---------- Record extracts ----------

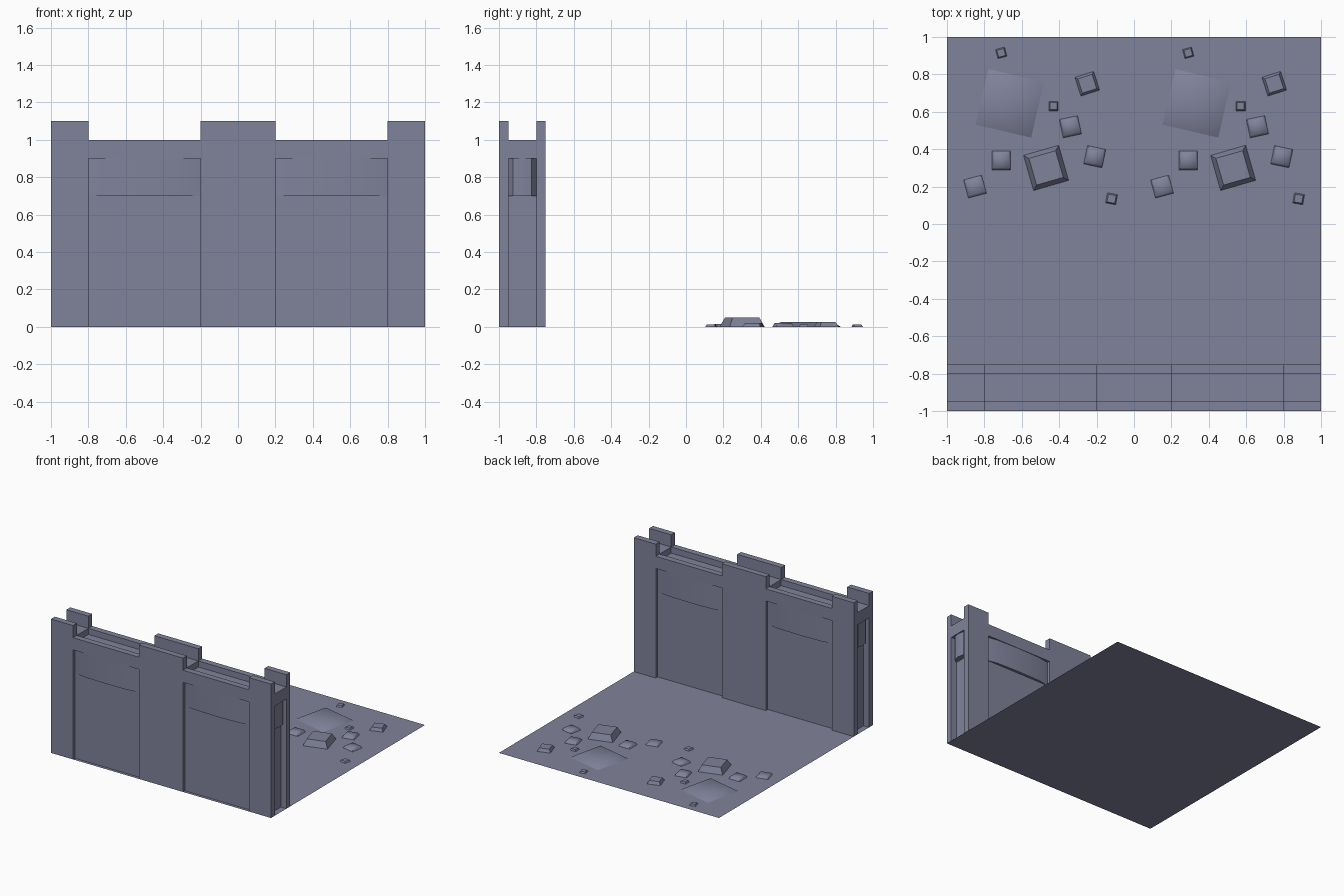
import bpy, bmesh, math
from mathutils import Vector, Matrix

if "Cube" in bpy.data.objects:
    bpy.data.objects.remove(bpy.data.objects["Cube"])

stone = bpy.data.materials.new("slate_blue_stone")
stone.diffuse_color = (0.216, 0.227, 0.328, 1)
stone.use_nodes = True
stone.node_tree.nodes["Principled BSDF"].inputs["Base Color"].default_value = stone.diffuse_color


def finish(bm, name, smooth=None):
    me = bpy.data.meshes.new(name)
    bm.to_mesh(me)
    bm.free()
    ob = bpy.data.objects.new(name, me)
    bpy.context.collection.objects.link(ob)
    me.materials.append(stone)
    if smooth is not None:
        bpy.ops.object.select_all(action='DESELECT')
        ob.select_set(True)
        bpy.context.view_layer.objects.active = ob
        bpy.ops.object.shade_smooth_by_angle(angle=math.radians(smooth))
    return ob


# Ground tile
bm = bmesh.new()
bmesh.ops.create_grid(bm, x_segments=1, y_segments=1, size=1)
finish(bm, "ground")

# Wall: filled blocks on an uneven grid, only the outer skin is kept
XS = [-1, -.95, -.8, -.2, .2, .8, .95, 1]
YS = [-1, -.975, -.95, -.8, -.775, -.75]
ZS = [0, .7, .9, .95, 1, 1.1]
GRID = (XS, YS, ZS)


def solid(c):
    if any(not 0 <= c[a] < len(GRID[a]) - 1 for a in range(3)):
        return False
    x, y, z = ((GRID[a][c[a]] + GRID[a][c[a] + 1]) / 2 for a in range(3))
    post = abs(x) < .2 or abs(x) > .8
    y = abs(y + .875)                      # distance from wall centre line
    if post:
        if y > .075:
            return True                    # outer layers with merlons
        return z < 1 and (abs(x) < .95 or z > .9)   # core, inset at the ends
    if y > .1:
        return .9 < z < 1                  # parapet strip over the panel
    if y > .075:
        return z < 1                       # recessed panel
    return z < .95                         # walkway


bm = bmesh.new()
for i in range(len(XS) - 1):
    for j in range(len(YS) - 1):
        for k in range(len(ZS) - 1):
            c = (i, j, k)
            if not solid(c):
                continue
            for a in range(3):
                for s in (0, 1):
                    n = list(c)
                    n[a] += 2 * s - 1
                    if solid(n) or n[2] < 0:
                        continue
                    quad = []
                    for u, v in ((0, 0), (1, 0), (1, 1), (0, 1)):
                        p = list(c)
                        p[a] += s
                        p[(a + 1) % 3] += u
                        p[(a + 2) % 3] += v
                        quad.append(bm.verts.new([GRID[b][p[b]] for b in range(3)]))
                    bm.faces.new(quad if s else quad[::-1])
bmesh.ops.remove_doubles(bm, verts=bm.verts, dist=1e-4)
bmesh.ops.dissolve_limit(bm, angle_limit=.01, verts=bm.verts, edges=bm.edges)
finish(bm, "battlement_wall")


# Bowed bands under the parapet, on the panels and the wall ends
def band(name, centre, angle, width, depth):
    bm = bmesh.new()
    prof = [(-.5, 0), (-1 / 3, -.8), (0, -1), (1 / 3, -.8), (.5, 0)]
    lo = [bm.verts.new((u * width, v * depth, .7)) for u, v in prof]
    hi = [bm.verts.new((u * width, v * depth, .9)) for u, v in prof]
    for i in range(4):
        bm.faces.new((lo[i], lo[i + 1], hi[i + 1], hi[i]))
    bm.faces.new(lo[::-1])
    bm.transform(Matrix.Translation(centre) @ Matrix.Rotation(angle, 4, 'Z'))
    finish(bm, name, 30)


for x in (-.5, .5):
    band("front_band", (x, -.975, 0), 0, .6, .023)
    band("back_band", (x, -.775, 0), math.pi, .6, .023)
band("right_end_band", (.95, -.875, 0), math.pi / 2, .15, .045)
band("left_end_band", (-.95, -.875, 0), -math.pi / 2, .15, .045)

# Rubble: x, y, base side, height, turn in degrees; repeated on both halves
ROCKS = [(-.664, .645, .305, .025, -13), (-.47, .30, .195, .05, 16),
         (-.71, .915, .05, .012, 15), (-.25, .75, .105, .025, 18),
         (-.43, .63, .05, .012, 0), (-.34, .52, .1, .02, 12),
         (-.21, .36, .1, .02, -12), (-.71, .34, .1, .02, 0),
         (-.85, .20, .1, .015, 15), (-.12, .135, .055, .012, -10)]
for shift in (0, 1):
    for x, y, side, h, turn in ROCKS:
        bm = bmesh.new()
        lo, hi = [], []
        for u, v in ((-1, -1), (1, -1), (1, 1), (-1, 1)):
            lo.append(bm.verts.new((u * side / 2, v * side / 2, 0)))
            hi.append(bm.verts.new((u * side * .38, v * side * .38, h)))
        bm.faces.new(hi)
        for i in range(4):
            j = (i + 1) % 4
            bm.faces.new((lo[i], lo[j], hi[j], hi[i]))
        bm.transform(Matrix.Translation((x + shift, y, 0)) @
                     Matrix.Rotation(math.radians(turn), 4, 'Z'))
        finish(bm, "rubble_stone", 60)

----------

- About this task -
Take the entries above and copy out all lines with the string "width".

- Solution to the exercise -
def band(name, centre, angle, width, depth):
    lo = [bm.verts.new((u * width, v * depth, .7)) for u, v in prof]
    hi = [bm.verts.new((u * width, v * depth, .9)) for u, v in prof]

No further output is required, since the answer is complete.